Cancer stem cell; biomarker; signal pathway; drug resistance; natural compound; Mesenchymal stem cells; differentiation therapy
7.  Marine sponge-derived sipholane triterpenoids reverse P-glycoprotein (ABCB1)-mediated multidrug resistance in cancer cells 
Biochemical pharmacology  2010;80(10):1497-1506.

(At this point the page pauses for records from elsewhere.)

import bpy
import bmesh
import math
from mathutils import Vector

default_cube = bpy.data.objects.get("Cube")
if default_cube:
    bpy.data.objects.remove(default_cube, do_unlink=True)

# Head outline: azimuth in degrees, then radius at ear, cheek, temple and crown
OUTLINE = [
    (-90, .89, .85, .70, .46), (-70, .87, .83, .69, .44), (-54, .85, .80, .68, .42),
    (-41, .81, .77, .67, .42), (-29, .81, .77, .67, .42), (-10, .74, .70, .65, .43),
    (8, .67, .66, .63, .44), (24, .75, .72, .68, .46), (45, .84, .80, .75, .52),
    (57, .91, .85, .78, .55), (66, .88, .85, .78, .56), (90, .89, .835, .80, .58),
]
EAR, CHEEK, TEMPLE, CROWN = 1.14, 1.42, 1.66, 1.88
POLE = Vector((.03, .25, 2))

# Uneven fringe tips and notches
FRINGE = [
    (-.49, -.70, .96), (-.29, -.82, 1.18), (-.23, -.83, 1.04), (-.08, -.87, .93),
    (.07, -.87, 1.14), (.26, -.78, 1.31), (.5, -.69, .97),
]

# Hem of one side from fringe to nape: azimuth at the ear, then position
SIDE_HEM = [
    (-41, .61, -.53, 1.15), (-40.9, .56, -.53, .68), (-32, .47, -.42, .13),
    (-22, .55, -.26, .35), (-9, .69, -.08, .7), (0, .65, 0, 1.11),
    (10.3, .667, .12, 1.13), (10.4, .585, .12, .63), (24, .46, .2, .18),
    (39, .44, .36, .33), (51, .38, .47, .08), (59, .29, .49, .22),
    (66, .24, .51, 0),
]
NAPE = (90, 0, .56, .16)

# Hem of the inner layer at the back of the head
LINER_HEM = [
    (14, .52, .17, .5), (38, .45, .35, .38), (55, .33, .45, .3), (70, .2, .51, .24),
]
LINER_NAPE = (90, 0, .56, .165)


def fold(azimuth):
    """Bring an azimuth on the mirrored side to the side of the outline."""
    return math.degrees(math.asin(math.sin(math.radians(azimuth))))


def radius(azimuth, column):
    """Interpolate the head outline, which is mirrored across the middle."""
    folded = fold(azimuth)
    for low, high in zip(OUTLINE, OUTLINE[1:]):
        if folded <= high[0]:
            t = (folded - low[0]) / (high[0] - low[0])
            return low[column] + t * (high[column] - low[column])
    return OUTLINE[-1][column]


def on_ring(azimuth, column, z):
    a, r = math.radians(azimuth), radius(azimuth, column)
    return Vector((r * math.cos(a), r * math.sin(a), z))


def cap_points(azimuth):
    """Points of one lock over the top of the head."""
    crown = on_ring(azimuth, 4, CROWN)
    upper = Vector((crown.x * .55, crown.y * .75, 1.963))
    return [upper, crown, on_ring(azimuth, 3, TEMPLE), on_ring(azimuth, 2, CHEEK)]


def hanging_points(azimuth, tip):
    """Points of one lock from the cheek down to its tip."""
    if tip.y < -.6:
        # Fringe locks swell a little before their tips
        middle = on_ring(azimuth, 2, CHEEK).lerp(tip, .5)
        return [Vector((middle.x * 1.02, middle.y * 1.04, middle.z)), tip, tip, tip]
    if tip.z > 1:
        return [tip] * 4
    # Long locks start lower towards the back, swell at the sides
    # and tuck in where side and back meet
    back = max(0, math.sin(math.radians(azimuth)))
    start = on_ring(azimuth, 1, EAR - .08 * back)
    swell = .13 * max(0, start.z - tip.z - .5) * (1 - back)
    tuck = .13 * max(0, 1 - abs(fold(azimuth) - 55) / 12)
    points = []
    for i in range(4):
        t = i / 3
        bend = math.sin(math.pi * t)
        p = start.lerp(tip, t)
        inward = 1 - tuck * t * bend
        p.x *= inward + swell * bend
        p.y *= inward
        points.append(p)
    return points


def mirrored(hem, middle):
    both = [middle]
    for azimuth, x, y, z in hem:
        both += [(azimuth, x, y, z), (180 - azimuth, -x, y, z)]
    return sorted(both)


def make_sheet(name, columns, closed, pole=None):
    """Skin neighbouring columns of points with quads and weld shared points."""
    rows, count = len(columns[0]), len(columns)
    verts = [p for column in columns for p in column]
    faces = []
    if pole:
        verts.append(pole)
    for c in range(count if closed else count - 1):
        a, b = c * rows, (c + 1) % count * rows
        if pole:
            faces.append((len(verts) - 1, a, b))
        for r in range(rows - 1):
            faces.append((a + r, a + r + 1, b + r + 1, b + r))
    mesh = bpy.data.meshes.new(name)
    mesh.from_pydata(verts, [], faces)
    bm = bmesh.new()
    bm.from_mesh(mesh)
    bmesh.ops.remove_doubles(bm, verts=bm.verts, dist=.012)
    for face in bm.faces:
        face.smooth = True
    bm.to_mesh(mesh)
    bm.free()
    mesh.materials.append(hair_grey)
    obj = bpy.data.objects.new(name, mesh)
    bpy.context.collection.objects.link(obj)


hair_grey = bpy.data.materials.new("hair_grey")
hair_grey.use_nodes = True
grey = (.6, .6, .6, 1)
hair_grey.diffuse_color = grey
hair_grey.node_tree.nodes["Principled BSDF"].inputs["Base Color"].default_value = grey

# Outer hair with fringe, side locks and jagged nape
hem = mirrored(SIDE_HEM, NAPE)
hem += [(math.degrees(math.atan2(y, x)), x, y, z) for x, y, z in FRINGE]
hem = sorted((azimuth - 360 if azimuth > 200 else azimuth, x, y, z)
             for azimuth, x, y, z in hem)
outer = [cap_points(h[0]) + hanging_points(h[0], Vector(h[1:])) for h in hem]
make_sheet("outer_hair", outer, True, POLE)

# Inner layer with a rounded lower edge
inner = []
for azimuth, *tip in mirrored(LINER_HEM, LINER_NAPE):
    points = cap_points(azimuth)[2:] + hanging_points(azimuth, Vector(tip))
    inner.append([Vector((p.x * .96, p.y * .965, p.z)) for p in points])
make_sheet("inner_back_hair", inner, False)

Previously, we reported sipholenol A, a sipholane triterpenoid from the Red Sea sponge Callyspongia siphonella, as a potent reversal of multidrug resistance (MDR) in cancer cells that overexpressed P-glycoprotein (P-gp). Through extensive screening of several related sipholane triterpenoids that have been isolated from the same sponge, we identified sipholenone E, sipholenol L and siphonellinol D as potent reversals of MDR in cancer cells. These compounds enhanced the cytotoxicity of several P-gp substrate anticancer drugs, including colchicine, vinblastine and paclitaxel, and significantly reversed the MDR-phenotype in P-gp-overexpressing MDR cancer cells KB-C2 in a dose-dependent manner. Moreover, these three sipholanes had no effect on the response to cytotoxic agents in cells lacking P-gp expression or expressing MRP1 (ABCC1) or MRP7 (ABCC7) or breast cancer resistance protein (BCRP/ABCG2). All three sipholanes (IC50 >50 μM) were not toxic to all the cell lines that were used. [3H]-Paclitaxel accumulation and efflux studies demonstrated that all three triterpenoids time-dependently increased the intracellular accumulation of [3H]-paclitaxel by directly inhibiting P-gp-mediated drug efflux. Sipholanes also inhibited calcein-AM transport from P-gp-overexpressing cells. The Western blot analysis revealed that these three triterpenoids did not alter the expression of P-gp. However, they stimulated P-gp ATPase activity in a concentration-dependent manner and inhibited the photolabeling of this transporter with its transport substrate [125I]-iodoarylazidoprazosin. In silico molecular docking aided the virtual identification of ligand binding sites of these compounds. In conclusion, sipholane triterpenoids efficiently inhibit the function of P-gp through direct interactions and may represent potential reversal agents for the treatment of MDR.
PMCID: PMC2948058  PMID: 20696137
ABC transporter; Chemosensitivity; P-glycoprotein; sipholane triterpenoid; multidrug resistance
8.  Up-regulation of P-glycoprotein confers acquired resistance to 6-mercaptopurine in human chronic myeloid leukemia cells 
Oncology Letters  2011;2(3):549-556.
To investigate the mechanisms of cellular resistance to 6-mercaptopurine (6-MP) in chronic myeloid leukemia (CML), a 6-MP resistant cell line (K562-MP5) was established by stepwise selection of the CML cell line (K562). The results of the drug sensitivity analysis of the K562-MP5 cell line revealed the cells to be 339-fold more resistant to 6-MP compared with the parental K562 cells. K562-MP5 cells exhibited decreased accumulation and increased efflux of [14C]6-MP and its metabolites. In addition, K562-MP5 cells showed increased [3H]MTX transport. K562-MP5 cells over-expressed P-glycoprotein (P-gp) and up-regulated MDR1 mRNA levels. Taken together, these results suggest that the up-regulation of P-gp, which contributes to the decreased accumulation by increasing the efflux of 6-MP and its metabolites, underlies the mechanism of 6-MP resistance in K562 cells.
PMCID: PMC3410452  PMID: 22866119
chronic myeloid leukemia; multidrug resistance; 6-mercaptopurine; P-glycoprotein; ATP binding cassette transporter

Results 1-8 (8)